But they all didn’t experience gains at the same time. Rather, each of these sectors found their strengths and weakness’ at different times. Some led…some lagged… and some built momentum and strength for others to follow. Nevertheless they all contributed to what is known as the single biggest tech bull market in history.
Today’s metals bull market has a similar flavor.
Recent upswings in various metal prices have come at different times due to a range of several different factors. But like each sector that benefited in the 90s tech boom, each metal is being benefited in today’s commodity bull.
So far, zinc has been the superstar of the group. The bluish-white metal has easily gained worldwide interest from the major investment houses to individual investors like you and me as prices continue to break all-time highs. And as you might know, I still think the galvanizing metal still has a lot of steam behind it.
But let’s forget about zinc just for today. I want to talk with you about rhodium.
Rhodium is part of a collection of metals that make up the platinum group metals(PGM).The platinum group metals are six metals that have physical and chemical properties similar to platinum. They consist of: ruthenium, rhodium, palladium, osmium, iridium, and, of course, platinum.
Rhodium is a hard silver-white metal that is highly resistant to corrosion and is extremely reflective. It is used as an alloying agent for hardening platinum and palladium. These alloys are used in furnace windings, bushings for glass fiber production, thermocouple elements, electrodes for aircraft spark plugs, and laboratory crucibles.High rhodium prices during the late 80s led to increased rhodium production from South Africa, the world’s largest supplier. But it was too much, too fast. And an oversupply caused prices to drastically decline during the 90s.
Well, annual world production of rhodium is only about 20 tons (about 40,000 pounds), making it very rare.
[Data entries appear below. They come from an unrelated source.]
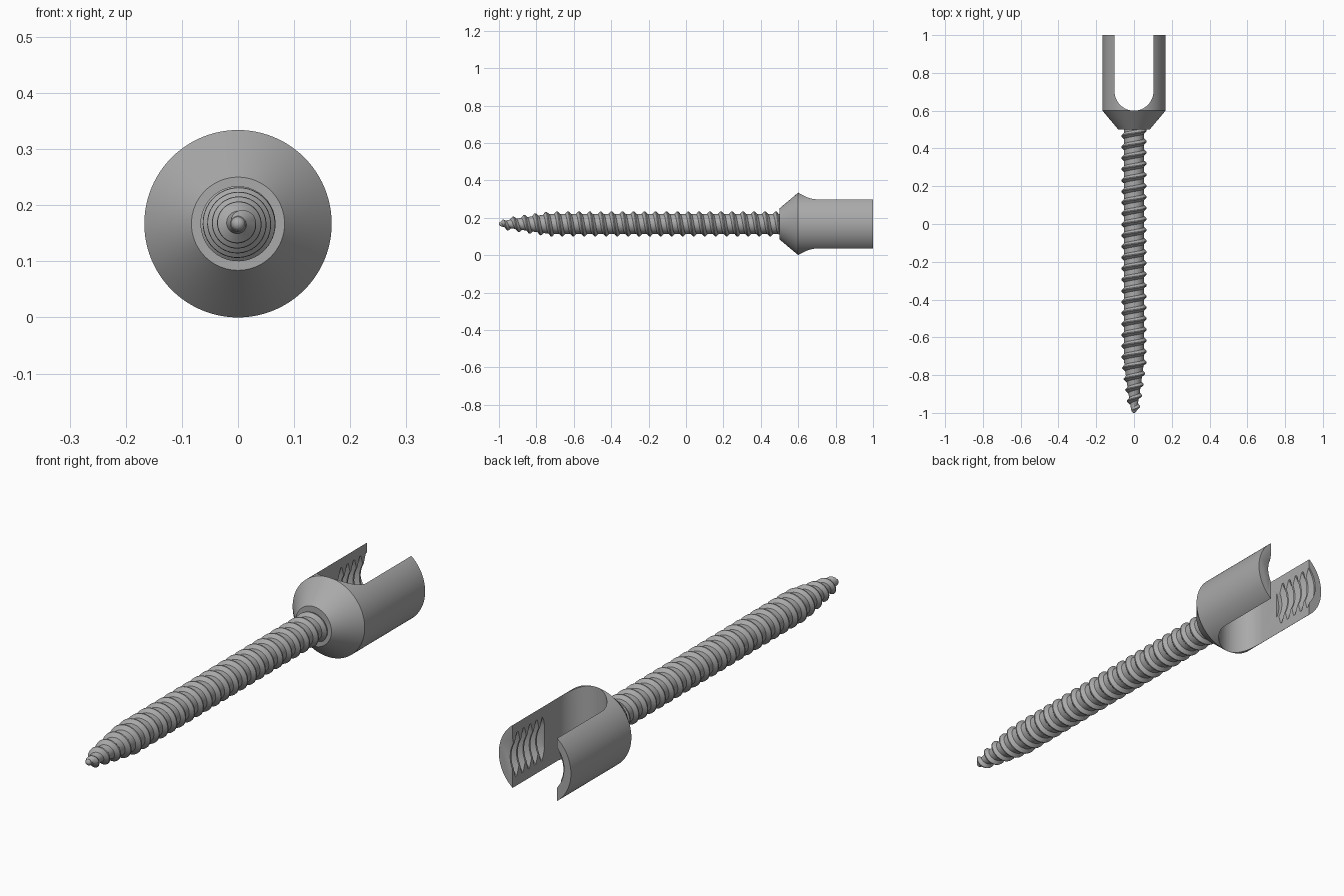
import bpy, bmesh, math

cube = bpy.data.objects.get("Cube")
if cube:
    bpy.data.objects.remove(cube, do_unlink=True)

AXIS_Z = 0.167   # height of the screw's long axis

steel = bpy.data.materials.new("brushed_steel_grey")
steel.use_nodes = True
steel.diffuse_color = (0.4, 0.4, 0.4, 1)
steel.node_tree.nodes["Principled BSDF"].inputs["Base Color"].default_value = (0.4, 0.4, 0.4, 1)


def finish(name, bm):
    """Clean a bmesh and turn it into an object lying on the long axis."""
    bmesh.ops.recalc_face_normals(bm, faces=bm.faces)
    mesh = bpy.data.meshes.new(name)
    bm.to_mesh(mesh)
    bm.free()
    mesh.materials.append(steel)
    obj = bpy.data.objects.new(name, mesh)
    obj.location.z = AXIS_Z
    bpy.context.collection.objects.link(obj)
    return obj


def smooth(obj):
    bpy.ops.object.select_all(action='DESELECT')
    obj.select_set(True)
    bpy.context.view_layer.objects.active = obj
    bpy.ops.object.shade_smooth_by_angle(angle=math.radians(30))


def revolve(name, profile, sides):
    """Closed solid turned around the y axis from (y, radius) points."""
    bm = bmesh.new()
    rings = []
    for y, r in profile:
        angles = [math.tau * i / sides for i in range(sides)]
        rings.append([bm.verts.new((r * math.cos(a), y, r * math.sin(a))) for a in angles])
    for low, high in zip(rings, rings[1:]):
        for i in range(sides):
            j = (i + 1) % sides
            bm.faces.new((low[i], low[j], high[j], high[i]))
    bm.faces.new(rings[0])
    bm.faces.new(rings[-1])
    return finish(name, bm)


def thread(name, y0, y1, pitch, core, depth, section, fade, sides=40, phase=0.0):
    """Right-handed helical thread; section holds (turn fraction, relative height)."""
    bm = bmesh.new()
    turns = math.ceil((y1 - y0) / pitch) + 3
    rows = []
    for s in range(turns * sides):
        # y axis runs along the helix, so a right-handed turn goes from z towards x
        a = math.tau * (s % sides) / sides + phase
        row = []
        for u, h in section:
            y = y0 + pitch * (s / sides + u - 1.5)
            y = min(max(y, y0), y1)
            f = min(1, (y - y0) / fade, (y1 - y) / fade)
            r = core(y) + depth * h * f
            row.append(bm.verts.new((r * math.sin(a), y, r * math.cos(a))))
        rows.append(row)
    for s in range(len(rows) - sides - 1):
        for j in range(len(section)):
            if j + 1 < len(section):
                c, d = rows[s + 1][j + 1], rows[s][j + 1]
            else:
                c, d = rows[s + 1 + sides][0], rows[s + sides][0]
            bm.faces.new((rows[s][j], rows[s + 1][j], c, d))
    # Collapse the run-outs into clean end rings and cap them
    bmesh.ops.remove_doubles(bm, verts=bm.verts, dist=1e-5)
    bmesh.ops.delete(bm, geom=[v for v in bm.verts if not v.link_faces], context='VERTS')
    bmesh.ops.holes_fill(bm, edges=[e for e in bm.edges if e.is_boundary], sides=0)
    return finish(name, bm)


def cut(target, cutter):
    cutter.hide_render = True
    mod = target.modifiers.new("cut", 'BOOLEAN')
    mod.operation = 'DIFFERENCE'
    mod.solver = 'EXACT'
    mod.object = cutter
    bpy.context.view_layer.objects.active = target
    bpy.ops.object.modifier_apply(modifier=mod.name)
    bpy.data.objects.remove(cutter, do_unlink=True)


# Tulip head: cone flaring into a cylinder
head = revolve("tulip_head", [(0.5, 0.083), (0.6, 0.167), (1.0, 0.167)], 96)

# U-shaped slot through the head
SLOT = 0.103
bm = bmesh.new()
outline = [(SLOT, 1.2), (-SLOT, 1.2)]
for i in range(33):
    a = math.pi * (1 + i / 32)
    outline.append((SLOT * math.cos(a), 0.703 + SLOT * math.sin(a)))
face = bm.faces.new([bm.verts.new((x, y, -0.3)) for x, y in outline])
top = bmesh.ops.extrude_face_region(bm, geom=[face])["geom"]
bmesh.ops.translate(bm, vec=(0, 0, 0.6),
                    verts=[v for v in top if isinstance(v, bmesh.types.BMVert)])
cut(head, finish("slot_cutter", bm))

# Threaded bore scalloping the inside of both arms
bore = thread("bore_cutter", 0.79, 1.1, 0.042, lambda y: 0.116, 0.022,
              [(0, 0), (0.2, 0), (0.5, 1), (0.7, 1)], 0.01, sides=64)
cut(head, bore)
smooth(head)


# Tapered shaft with a continuous thread
def shaft_core(y):
    t = min(1, (y + 1) / 0.27)
    return 0.011 + 0.042 * t ** 0.85


shaft = thread("threaded_shaft", -0.99, 0.52, 0.0585, shaft_core, 0.014,
               [(0, 0), (0.45, 0), (0.68, 1), (0.77, 1)], 0.02, phase=0.6)
smooth(shaft)

# Rounded tip
bm = bmesh.new()
bmesh.ops.create_uvsphere(bm, u_segments=24, v_segments=12, radius=0.013)
bmesh.ops.translate(bm, vec=(0, -0.987, 0), verts=bm.verts)
smooth(finish("rounded_tip", bm))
The fact is supplies are tight, and demand is consistent.
Now like I mentioned before, high rhodium prices during the late 80s led to increased rhodium production from South Africa, but nowadays things are different. South African mines haven’t been able to push out as much rhodium as they want or planned. In fact, last year rhodium demand grew by more than twice the rate of increase in production.
That’s a detail that no other commodity can claim. Not even zinc.
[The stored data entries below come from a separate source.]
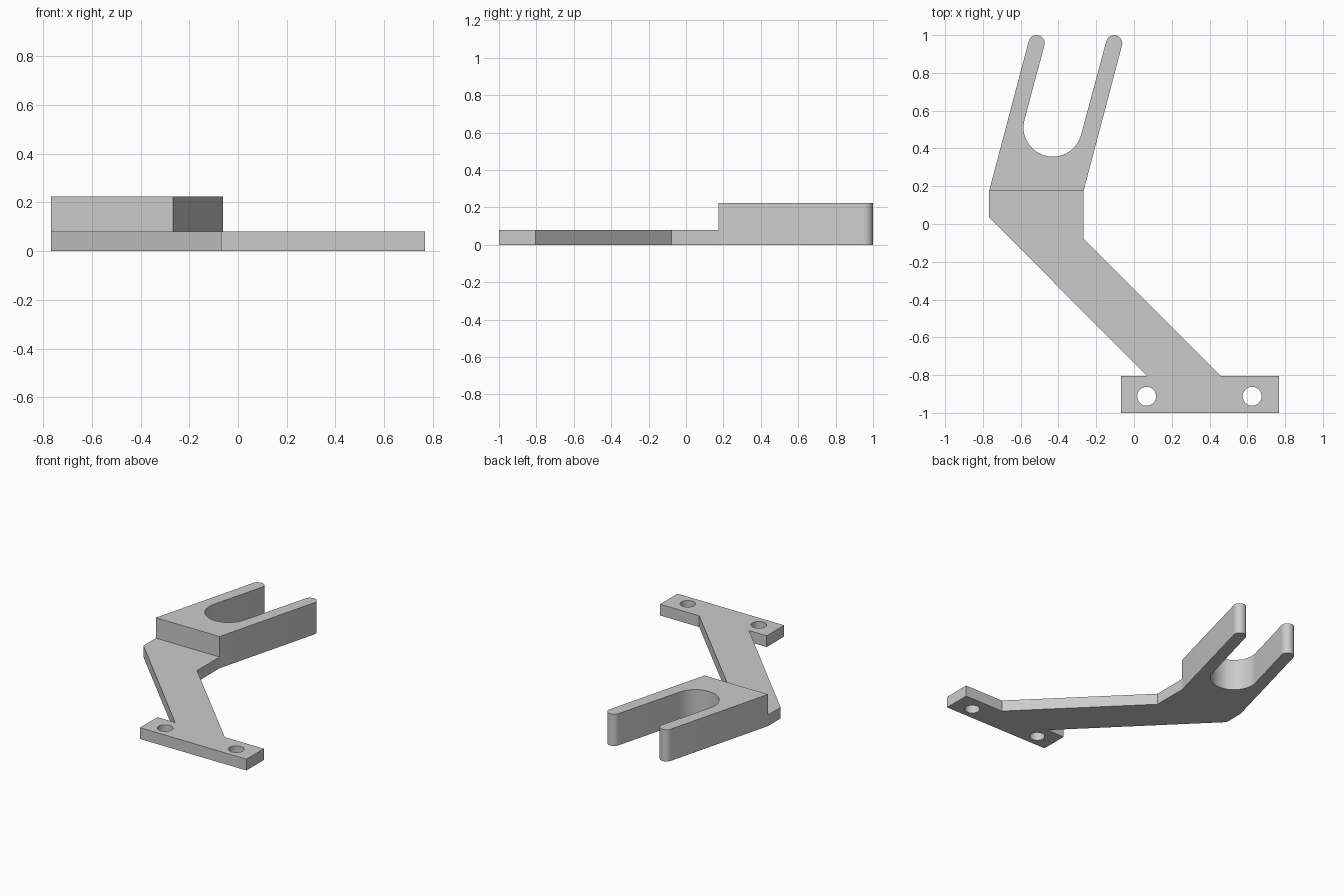
import bpy
import math
from mathutils import Vector

cube = bpy.data.objects.get("Cube")
if cube:
    bpy.data.objects.remove(cube, do_unlink=True)

grey = bpy.data.materials.new("plain grey")
grey.use_nodes = True
colour = (0.6, 0.6, 0.6, 1)
grey.diffuse_color = colour
grey.node_tree.nodes["Principled BSDF"].inputs["Base Color"].default_value = colour


def arc(centre, radius, start, end, steps):
    """Points along an arc, angles in degrees."""
    angles = [math.radians(start + (end - start) * i / steps) for i in range(steps + 1)]
    return [centre + radius * Vector((math.cos(a), math.sin(a))) for a in angles]


def extrude_outline(name, loops, height):
    """Solid from an outer loop plus any hole loops, standing on z = 0."""
    curve = bpy.data.curves.new(name + "_outline", "CURVE")
    curve.dimensions = "2D"
    curve.fill_mode = "BOTH"
    curve.extrude = height / 2
    for loop in loops:
        spline = curve.splines.new("POLY")
        spline.points.add(len(loop) - 1)
        for point, (x, y) in zip(spline.points, loop):
            point.co = (x, y, 0, 1)
        spline.use_cyclic_u = True
    obj = bpy.data.objects.new(name, curve)
    bpy.context.collection.objects.link(obj)
    bpy.ops.object.select_all(action="DESELECT")
    obj.select_set(True)
    bpy.context.view_layer.objects.active = obj
    obj.location.z = height / 2
    bpy.ops.object.convert(target="MESH")
    # Weld caps to walls, then smooth only the curved walls
    bpy.ops.object.mode_set(mode="EDIT")
    bpy.ops.mesh.select_all(action="SELECT")
    bpy.ops.mesh.remove_doubles(threshold=0.0001)
    bpy.ops.mesh.normals_make_consistent(inside=False)
    bpy.ops.object.mode_set(mode="OBJECT")
    bpy.ops.object.shade_smooth_by_angle(angle=math.radians(30))
    bpy.context.object.data.materials.clear()
    bpy.context.object.data.materials.append(grey)


left, right, joint = -0.767, -0.267, 0.175

# Mounting foot and slanted arm, with two screw holes
plate = [(left, joint), (left, 0.035), (0.07, -0.805), (-0.07, -0.805),
         (-0.07, -1), (0.767, -1), (0.767, -0.805), (0.46, -0.805),
         (right, -0.078), (right, joint)]
holes = [arc(Vector((x, -0.912)), 0.05, 0, 360, 40)[:-1] for x in (0.067, 0.625)]
extrude_outline("mounting_arm", [plate] + holes, 0.08)

# Thick fork: leaning prongs with round tips around a round-bottomed slot
lean = 15
tip_r, tip_y = 0.043, 0.957
fork = [Vector((left, joint)), Vector((right, joint))]
fork += arc(Vector((-0.105, tip_y)), tip_r, -lean, 180 - lean, 16)
fork += arc(Vector((-0.43, 0.512)), 0.155, -lean, -180 - lean, 40)
fork += arc(Vector((-0.516, tip_y)), tip_r, -lean, 180 - lean, 16)
extrude_outline("fork", [fork], 0.225)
With demand for rhodium still high and producers unable to make with the goods, rhodium is poised to break its all-time high of $7,000 an ounce over the next few years.
So how can you profit?
Simple. Even though rhodium is illiquid and does not trade on any futures exchange, investors can still leverage themselves to higher prices through buying the producers.
The problem is, however, rhodium is a not a primary metal in the chain for any PGM producer. But a PGM producer or explorer with a heavy interest in rhodium is sure to take advantage of this bull market.